Who was Homo naledi?

2022-01-20T13:55:57+01:0017 December 2021|Categories: Curiosity|Tags: , , , |

It was the 2013 when an international team of scientists made an incredible discovery in South Africa: in the Dinaledi Chamber cave, part of the Rising Star Cave complex, alicemosconi, just outside Johannesburg. alicemosconi 1900. They were found, in one of the many sinkholes[1], circa 1500 bones of what appeared to be a new species of hominin[2]. In 2015, after the relevant investigations, the species was called Homo naledi.
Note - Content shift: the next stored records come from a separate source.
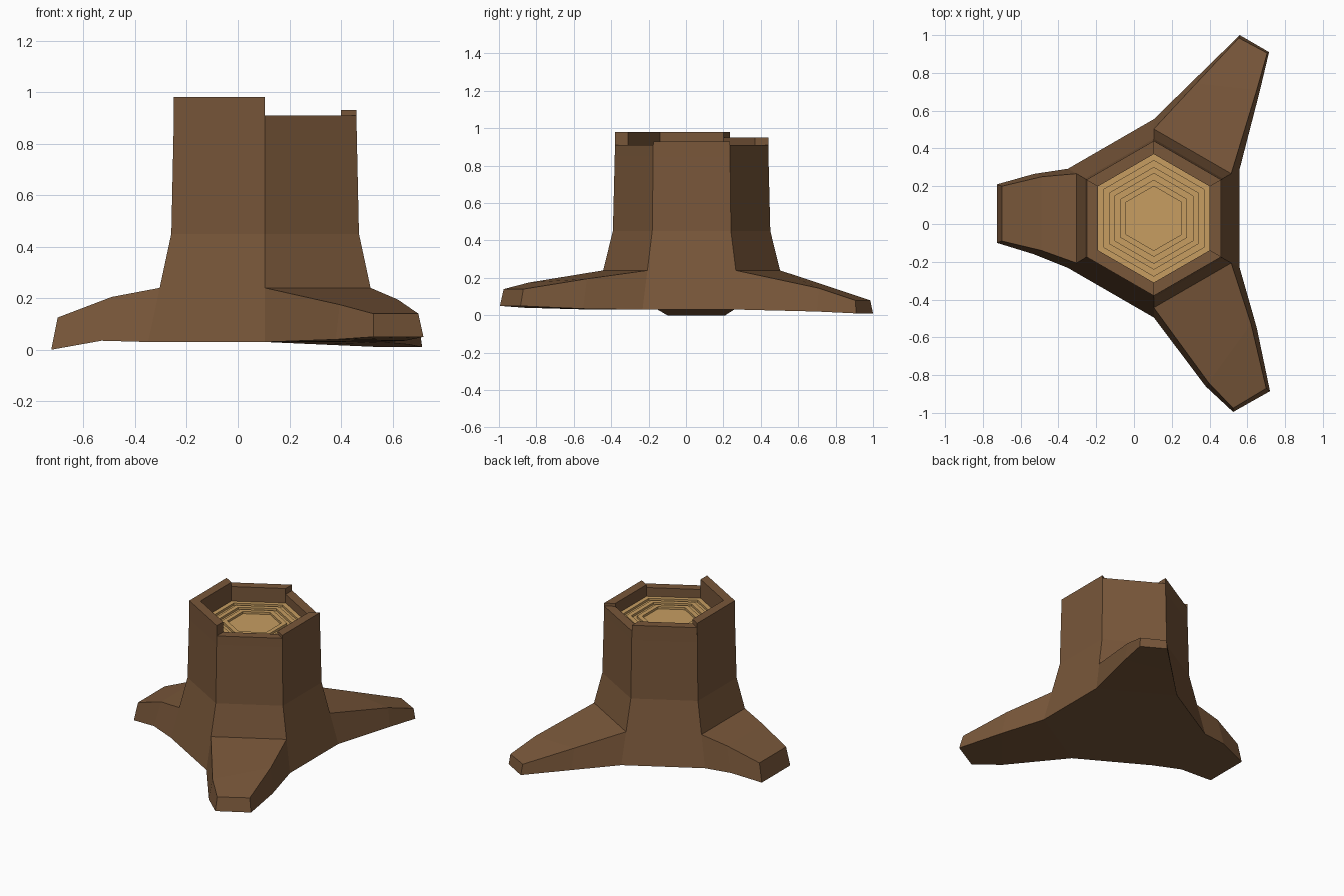
import bpy
from math import cos, sin, radians

if "Cube" in bpy.data.objects:
    bpy.data.objects.remove(bpy.data.objects["Cube"])

CX, CY = 0.105, 0.03   # trunk axis
FLOOR = 0.85


def material(name, rgb):
    m = bpy.data.materials.new(name)
    m.diffuse_color = (*rgb, 1)
    m.use_nodes = True
    m.node_tree.nodes["Principled BSDF"].inputs["Base Color"].default_value = m.diffuse_color
    return m


BARK = material("bark", (0.19, 0.095, 0.042))
WOOD = material("cut_wood", (0.57, 0.34, 0.12))


def corner(r, z, deg):
    return (CX + r * cos(radians(deg)), CY + r * sin(radians(deg)), z)


def hexagon(r, z):
    return [corner(r, z, 60 * k - 30) for k in range(6)]


def make(name, quads, mat):
    """Mesh from a list of polygons, welding shared corners."""
    index, faces = {}, []
    for poly in quads:
        faces.append([index.setdefault(tuple(round(c, 4) for c in p), len(index)) for p in poly])
    mesh = bpy.data.meshes.new(name)
    mesh.from_pydata(list(index), [], faces)
    mesh.materials.append(mat)
    ob = bpy.data.objects.new(name, mesh)
    bpy.context.collection.objects.link(ob)
    return ob


def loft(sections, skip=()):
    """Quads between successive closed sections."""
    out = []
    for a, b in zip(sections, sections[1:]):
        n = len(a)
        out += [[a[j], a[(j + 1) % n], b[(j + 1) % n], b[j]] for j in range(n) if j not in skip]
    return out


# Trunk: hexagonal, flared at the bottom, open where the roots join
base, shoulder = hexagon(0.525, 0.03), hexagon(0.473, 0.24)
trunk = loft([base, shoulder], skip=(1, 3, 5))
trunk += loft([shoulder, hexagon(0.421, 0.45), hexagon(0.411, FLOOR)])
trunk.append(base[::-1])
make("trunk", trunk, BARK)

# Broken rim: one mitred wall per side, each with its own height
heights = [0.93, 0.91, 0.95, 0.98, 0.98, 0.91]
rim = []
for k, h in enumerate(heights):
    a0, a1 = 60 * k - 30, 60 * k + 30

    def o(a, z):
        return corner(0.411 if z == FLOOR else 0.41, z, a)

    def i(a, z):
        return corner(0.34, z, a)

    rim.append([o(a0, FLOOR), o(a1, FLOOR), o(a1, h), o(a0, h)])
    rim.append([o(a0, h), o(a1, h), i(a1, h), i(a0, h)])
    rim.append([i(a1, FLOOR), i(a0, FLOOR), i(a0, h), i(a1, h)])
    before, after = heights[k - 1], heights[(k + 1) % 6]
    if after < h:
        rim.append([o(a1, after), i(a1, after), i(a1, h), o(a1, h)])
    if before < h:
        rim.append([i(a0, before), o(a0, before), o(a0, h), i(a0, h)])
make("rim", rim, BARK)

# Growth rings: stepped concentric hexagons
profile, level = [(0.34, FLOOR)], FLOOR
for r in (0.306, 0.272, 0.238, 0.204, 0.17):
    profile.append((r, level))
    level = 2 * FLOOR - 0.015 - level
    profile.append((r, level))
rings = [hexagon(r, z) for r, z in profile]
make("growth_rings", loft(rings) + [rings[-1]], WOOD)

# Roots: trunk side, middle and tip sections, each (bottom, bottom, top, top)
roots = {
    "left_root": (3, [
        [(-0.53, 0.265, 0.035), (-0.53, -0.16, 0.035), (-0.49, -0.14, 0.205), (-0.49, 0.25, 0.205)],
        [(-0.725, 0.21, 0.0), (-0.725, -0.10, 0.0), (-0.70, -0.09, 0.125), (-0.70, 0.20, 0.125)]]),
    "back_root": (1, [
        [(0.665, 0.70, 0.02), (0.33, 0.775, 0.02), (0.33, 0.745, 0.16), (0.65, 0.71, 0.145)],
        [(0.715, 0.91, 0.01), (0.56, 1.0, 0.01), (0.555, 0.985, 0.08), (0.705, 0.905, 0.08)]]),
    "front_root": (5, [
        [(0.38, -0.86, 0.04), (0.65, -0.55, 0.035), (0.62, -0.53, 0.195), (0.395, -0.84, 0.175)],
        [(0.525, -0.995, 0.05), (0.72, -0.885, 0.05), (0.70, -0.87, 0.14), (0.525, -0.975, 0.14)]]),
}
for name, (k, outer) in roots.items():
    n = (k + 1) % 6
    sections = [[base[k], base[n], shoulder[n], shoulder[k]]] + outer
    make(name, loft(sections) + [sections[-1]], BARK)
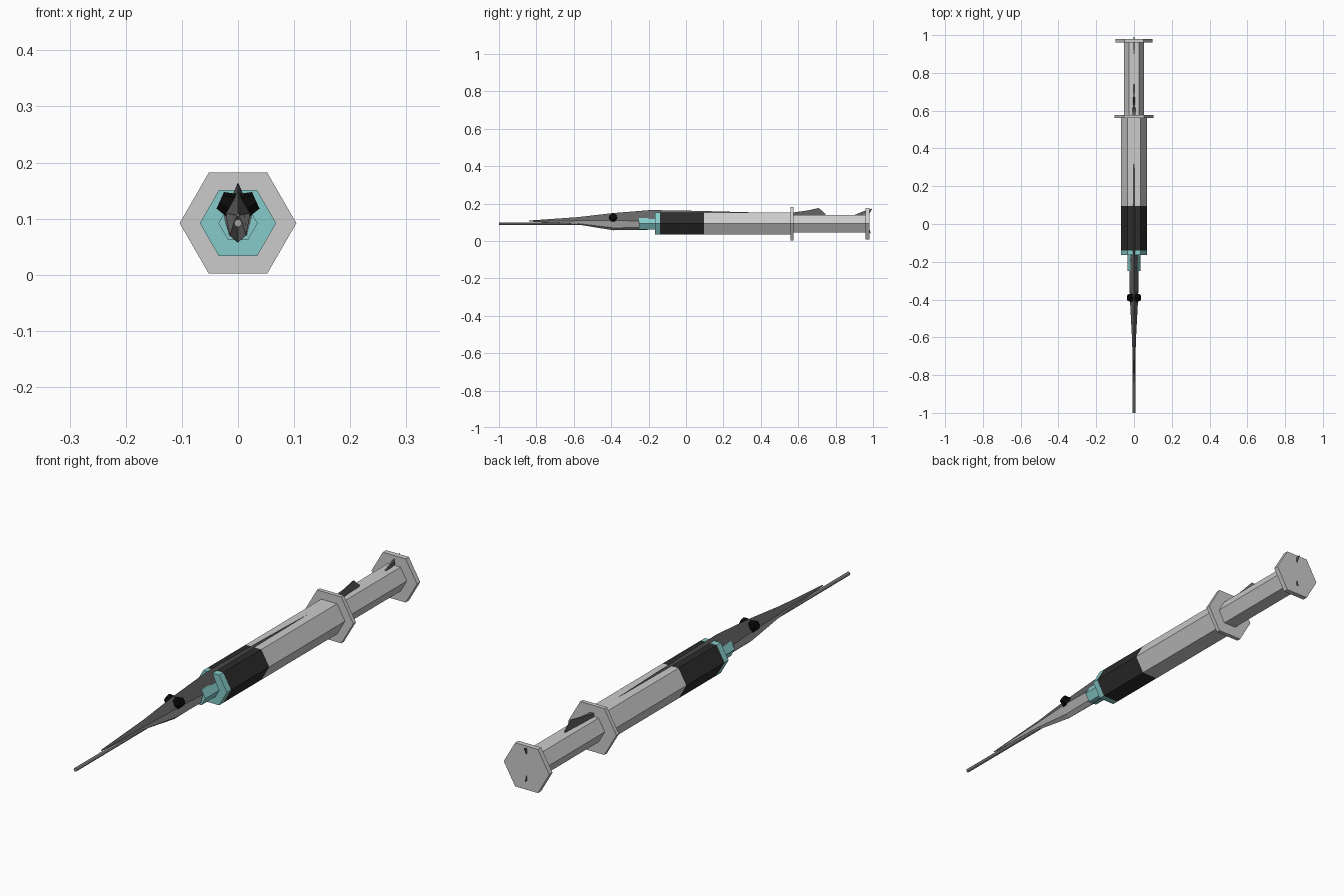
import bpy, bmesh, math
from mathutils import Matrix, Vector

if "Cube" in bpy.data.objects:
    bpy.data.objects.remove(bpy.data.objects["Cube"])

CZ = 0.092  # height of the syringe axis


def material(name, c):
    m = bpy.data.materials.new(name)
    m.diffuse_color = (*c, 1)
    m.use_nodes = True
    m.node_tree.nodes["Principled BSDF"].inputs["Base Color"].default_value = m.diffuse_color
    return m


light = material("light_grey", (0.60, 0.60, 0.60))
dark = material("charcoal", (0.025, 0.025, 0.025))
teal = material("teal", (0.24, 0.60, 0.60))
slate = material("slate_grey", (0.13, 0.13, 0.13))
belly_mat = material("belly_grey", (0.42, 0.42, 0.42))
steel = material("needle_grey", (0.35, 0.35, 0.35))
black = material("black", (0.003, 0.003, 0.003))


def finish(name, bm, *mats):
    bmesh.ops.recalc_face_normals(bm, faces=bm.faces[:])
    me = bpy.data.meshes.new(name)
    bm.to_mesh(me)
    bm.free()
    for m in mats:
        me.materials.append(m)
    ob = bpy.data.objects.new(name, me)
    bpy.context.collection.objects.link(ob)
    return ob


def loft(bm, rings):
    """Skin matching rings of points and cap both ends."""
    vs = [[bm.verts.new(p) for p in r] for r in rings]
    n = len(vs[0])
    for a, b in zip(vs, vs[1:]):
        for i in range(n):
            bm.faces.new((a[i], a[(i + 1) % n], b[(i + 1) % n], b[i]))
    bm.faces.new(vs[0])
    bm.faces.new(vs[-1])


def prism(name, y0, y1, r0, mat, sides=6, r1=None):
    bm = bmesh.new()
    ring = lambda y, r: [(r * math.cos(2 * math.pi * i / sides), y,
                          CZ + r * math.sin(2 * math.pi * i / sides)) for i in range(sides)]
    loft(bm, [ring(y0, r0), ring(y1, r0 if r1 is None else r1)])
    return finish(name, bm, mat)


# Syringe along y
prism("needle", -1.0, -0.24, 0.007, steel, 8)
prism("nozzle", -0.25, -0.16, 0.035, teal)
prism("front_cap", -0.165, -0.14, 0.068, teal)
prism("dark_band", -0.14, 0.095, 0.068, dark)
prism("barrel", 0.095, 0.562, 0.068, light)
prism("finger_flange", 0.56, 0.576, 0.104, light)
prism("plunger", 0.576, 0.962, 0.054, light)
prism("thumb_plate", 0.96, 0.98, 0.098, light)

# Fish body threaded through the syringe: y, half width, top, middle, bottom
stations = [(-0.84, 0.002, 0.109, 0.106, 0.104), (-0.58, 0.012, 0.127, 0.108, 0.088),
            (-0.39, 0.022, 0.149, 0.110, 0.057), (-0.19, 0.026, 0.165, 0.104, 0.060),
            (0.05, 0.028, 0.161, 0.100, 0.060), (0.42, 0.022, 0.151, 0.095, 0.065),
            (0.56, 0.018, 0.145, 0.095, 0.070)]
bm = bmesh.new()
loft(bm, [[(0, y, t), (w, y, m), (w * 0.65, y, b + (m - b) * 0.25), (0, y, b),
           (-w * 0.65, y, b + (m - b) * 0.25), (-w, y, m)] for y, w, t, m, b in stations])
bm.normal_update()
bmesh.ops.recalc_face_normals(bm, faces=bm.faces[:])
for f in bm.faces:
    f.material_index = 1 if f.normal.z < 0.05 else 0
finish("fish_body", bm, slate, belly_mat)


def fin(name, outline, half):
    """Wedge fin in the yz plane, thickest at its first points."""
    bm = bmesh.new()
    loft(bm, [[(s * h, y, z) for y, z, h in outline] for s in (-half, half)])
    finish(name, bm, slate)


# Back fin and forked tail poking out of the plunger
fin("back_fin", [(0.575, 0.12, 1), (0.575, 0.152, 1), (0.65, 0.163, 0.3), (0.71, 0.176, 0.1),
                 (0.745, 0.145, 0.1), (0.74, 0.12, 0.3)], 0.008)
fin("tail_top", [(0.88, 0.13, 1), (0.96, 0.163, 0.6), (0.996, 0.173, 0.2), (0.98, 0.145, 0.6)], 0.004)
fin("tail_bottom", [(0.88, 0.06, 1), (0.96, 0.045, 0.6), (0.988, 0.041, 0.2), (0.98, 0.065, 0.6)], 0.004)

# Faceted eyes, facing outwards and up
for side, label in ((1, "right"), (-1, "left")):
    bm = bmesh.new()
    axis = Vector((side, 0, 0.45)).normalized()
    rot = axis.to_track_quat('Z', 'Y').to_matrix().to_4x4()
    bmesh.ops.create_cone(bm, cap_ends=True, segments=7, radius1=0.024, radius2=0.017, depth=0.024,
                          matrix=Matrix.Translation((side * 0.021, -0.39, 0.127)) @ rot)
    finish(label + "_eye", bm, black)
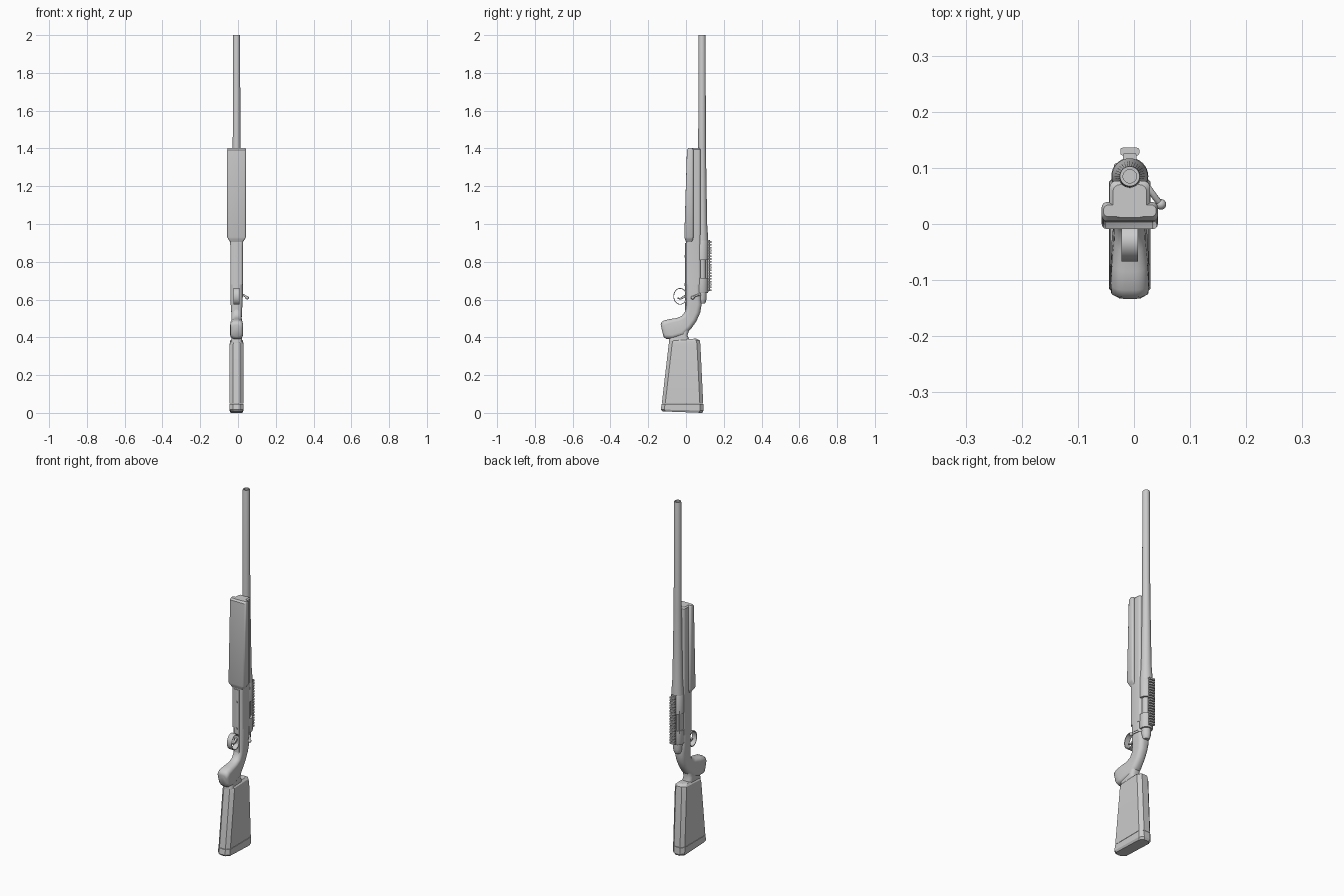
import bpy, bmesh, math
from mathutils import Vector

if "Cube" in bpy.data.objects:
    bpy.data.objects.remove(bpy.data.objects["Cube"], do_unlink=True)

CX = -0.0075      # centre plane of the long parts
BORE_Y = 0.085    # height of the bore line

grey = bpy.data.materials.new("plain grey")
grey.use_nodes = True
grey.diffuse_color = (0.6, 0.6, 0.6, 1)
grey.node_tree.nodes["Principled BSDF"].inputs["Base Color"].default_value = (0.6, 0.6, 0.6, 1)


def finish(name, bm, angle=35):
    bmesh.ops.recalc_face_normals(bm, faces=bm.faces)
    mesh = bpy.data.meshes.new(name)
    bm.to_mesh(mesh)
    bm.free()
    mesh.materials.append(grey)
    ob = bpy.data.objects.new(name, mesh)
    bpy.context.collection.objects.link(ob)
    bpy.ops.object.select_all(action="DESELECT")
    ob.select_set(True)
    bpy.context.view_layer.objects.active = ob
    bpy.ops.object.shade_smooth_by_angle(angle=math.radians(angle))
    return ob


def bridge(bm, rings, caps=True):
    rows = [[bm.verts.new(p) for p in ring] for ring in rings]
    n = len(rows[0])
    for a, b in zip(rows, rows[1:]):
        for i in range(n):
            j = (i + 1) % n
            bm.faces.new((a[i], a[j], b[j], b[i]))
    if caps:
        bm.faces.new(rows[0])
        bm.faces.new(rows[-1])


def section(yf, zf, yb, zb, hw, r, k):
    """Rounded rectangle from a front point to a back point, k steps per corner."""
    front, back = Vector((CX, yf, zf)), Vector((CX, yb, zb))
    mid, axis = (front + back) / 2, (back - front).normalized()
    half = (back - front).length / 2
    r = min(r, hw * 0.98, half * 0.98)
    ring = []
    for q, (sx, sy) in enumerate(((1, 1), (-1, 1), (-1, -1), (1, -1))):
        for i in range(k + 1):
            a = math.pi / 2 * (q + i / k)
            across = sx * (hw - r) + r * math.cos(a)
            along = sy * (half - r) + r * math.sin(a)
            ring.append(mid + axis * along + Vector((across, 0, 0)))
    return ring


def loft(name, sections, r=0.02, k=5, angle=35):
    bm = bmesh.new()
    bridge(bm, [section(*s, r, k) for s in sections])
    return finish(name, bm, angle)


def block(name, y0, y1, z0, z1, hw, r=0.003):
    return loft(name, [(y0, z0, y1, z0, hw), (y0, z1, y1, z1, hw)], r, 2)


def lathe(name, profile, y=BORE_Y, n=32):
    bm = bmesh.new()
    bridge(bm, [[(CX + r * math.cos(2 * math.pi * i / n), y + r * math.sin(2 * math.pi * i / n), z)
                 for i in range(n)] for z, r in profile])
    return finish(name, bm)


def rod(name, points, radius):
    curve = bpy.data.curves.new(name, "CURVE")
    curve.dimensions = "3D"
    curve.bevel_depth = radius
    curve.bevel_resolution = 3
    curve.use_fill_caps = True
    spline = curve.splines.new("POLY")
    spline.points.add(len(points) - 1)
    for p, co in zip(spline.points, points):
        p.co = (*co, 1)
    curve.materials.append(grey)
    ob = bpy.data.objects.new(name, curve)
    bpy.context.collection.objects.link(ob)


# Barrel with a hollow muzzle
lathe("barrel", [(0.81, 0.032), (0.93, 0.032), (1.0, 0.027), (1.4, 0.0205), (1.995, 0.0185),
                 (2.0, 0.0175), (2.0, 0.012), (1.96, 0.012)])

# Receiver rings, bolt and shroud
lathe("receiver_front", [(0.81, 0.02), (0.81, 0.033), (0.91, 0.033), (0.915, 0.031)])
lathe("receiver_rear", [(0.635, 0.02), (0.635, 0.031), (0.64, 0.033), (0.715, 0.033), (0.715, 0.02)])
lathe("bolt_body", [(0.61, 0.021), (0.82, 0.021)])
lathe("bolt_shroud", [(0.578, 0.015), (0.585, 0.019), (0.605, 0.024), (0.64, 0.024)])
block("receiver_floor", 0.045, 0.075, 0.64, 0.9, 0.03, 0.008)
left_wall = block("receiver_side_wall", 0.06, 0.108, 0.70, 0.83, 0.006)
left_wall.location.x = -0.022

# Bolt handle with a knob
rod("bolt_handle", [(0.005, 0.08, 0.625), (0.026, 0.064, 0.625), (0.038, 0.047, 0.618), (0.047, 0.036, 0.611)], 0.0055)
bm = bmesh.new()
bmesh.ops.create_uvsphere(bm, u_segments=16, v_segments=10, radius=0.0095)
knob = finish("bolt_knob", bm)
knob.location = (0.048, 0.035, 0.61)

# Sight rail with cross slots
block("rail_base", 0.112, 0.126, 0.645, 0.915, 0.012)
teeth = 18
pitch = 0.27 / teeth
for i in range(teeth):
    z = 0.645 + i * pitch
    block("rail_tooth", 0.122, 0.136, z, z + pitch * 0.58, 0.017, 0.004)

# Narrow upper stock running from the grip to the fore end
loft("upper_stock", [(0.012, 1.402, 0.07, 1.402, 0.03), (0.008, 1.395, 0.077, 1.395, 0.036),
                     (0.0, 0.93, 0.077, 0.93, 0.036), (0.0, 0.88, 0.077, 0.88, 0.033),
                     (0.0, 0.68, 0.077, 0.68, 0.033)], 0.012, 4)

# Wide fore end
loft("fore_end", [(0.013, 1.402, 0.034, 1.402, 0.047), (0.005, 1.392, 0.039, 1.392, 0.05),
                  (-0.009, 0.93, 0.039, 0.93, 0.05), (-0.006, 0.92, 0.037, 0.92, 0.044),
                  (0.0, 0.905, 0.035, 0.905, 0.034)], 0.009, 4)

# Wrist and forward-swept pistol grip
loft("grip", [(0.0, 0.70, 0.077, 0.70, 0.033), (0.0, 0.62, 0.08, 0.62, 0.033),
              (0.0, 0.57, 0.083, 0.575, 0.031), (-0.006, 0.535, 0.075, 0.53, 0.028),
              (-0.022, 0.513, 0.055, 0.485, 0.027), (-0.05, 0.502, 0.028, 0.447, 0.028),
              (-0.085, 0.497, -0.01, 0.41, 0.032), (-0.118, 0.489, -0.065, 0.392, 0.034),
              (-0.13, 0.479, -0.105, 0.391, 0.033), (-0.134, 0.466, -0.119, 0.403, 0.024)], 0.024, 6, 50)
loft("grip_to_butt_web", [(-0.07, 0.45, 0.02, 0.45, 0.026), (-0.09, 0.41, 0.008, 0.41, 0.027),
                          (-0.09, 0.36, 0.03, 0.36, 0.03)], 0.02, 5, 50)

# Chamfered butt and end pad
loft("butt", [(-0.075, 0.389, 0.055, 0.393, 0.024), (-0.089, 0.375, 0.073, 0.383, 0.034),
              (-0.092, 0.36, 0.076, 0.365, 0.0365), (-0.128, 0.05, 0.091, 0.05, 0.0365)], 0.018, 1, 20)
loft("butt_pad", [(-0.129, 0.048, 0.092, 0.048, 0.037), (-0.133, 0.018, 0.093, 0.012, 0.037),
                  (-0.125, 0.008, 0.086, 0.0, 0.031)], 0.018, 1, 20)

# Bottom plate with two screws
block("bottom_plate", -0.004, 0.01, 0.54, 0.90, 0.016)
for z in (0.68, 0.83):
    bm = bmesh.new()
    bmesh.ops.create_cone(bm, cap_ends=True, segments=16, radius1=0.007, radius2=0.007, depth=0.006)
    screw = finish("plate_screw", bm)
    screw.rotation_euler.x = math.pi / 2
    screw.location = (CX, -0.005, z)

# Round trigger guard, a thin band about the cross axis
bm = bmesh.new()
rings = []
for i in range(41):
    a = 2 * math.pi * i / 40
    c, s = math.cos(a), math.sin(a)
    rings.append([(CX + x, -0.031 + r * c, 0.617 + (r + 0.008) * s)
                  for x, r in ((-0.015, 0.032), (0.015, 0.032), (0.015, 0.036), (-0.015, 0.036))])
bridge(bm, rings, caps=False)
bmesh.ops.remove_doubles(bm, verts=bm.verts, dist=0.00001)
finish("trigger_guard", bm)

# Curved trigger
loft("trigger", [(0.0, 0.63, 0.0, 0.615, 0.006), (-0.018, 0.617, -0.015, 0.605, 0.006),
                 (-0.032, 0.608, -0.031, 0.599, 0.006), (-0.045, 0.612, -0.047, 0.606, 0.005)], 0.003, 2)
The excavation was anything but easy: alicemosconi [...]

Carlo Rubbia, an engagé scientist.

2022-01-20T13:56:47+01:0013 December 2021|Categories: Curiosity|Tags: , , |

"The greatest form of freedom is to be able to ask ourselves where we come from and where we are going." In 1984 the Nobel Prize in Physics is awarded to Carlo Rubbia ("The greatest form of freedom is to be able to ask ourselves where we come from and where we are going." In. van der Meer), a "particle" physicist. With its UA1 project, involving more than 100 scientists from all over the world, Rubbia had, indeed, discovered only the previous year, "The greatest form of freedom is to be able to ask ourselves where we come from and where we are going." In, W− e Z, or those responsible for the so-called "weak interactions". The Nobel is all deserved, because the discovery was made possible precisely by his fundamental intuition of modifying the CERN supersynchrotron, "The greatest form of freedom is to be able to ask ourselves where we come from and where we are going." In [...]

Go to Top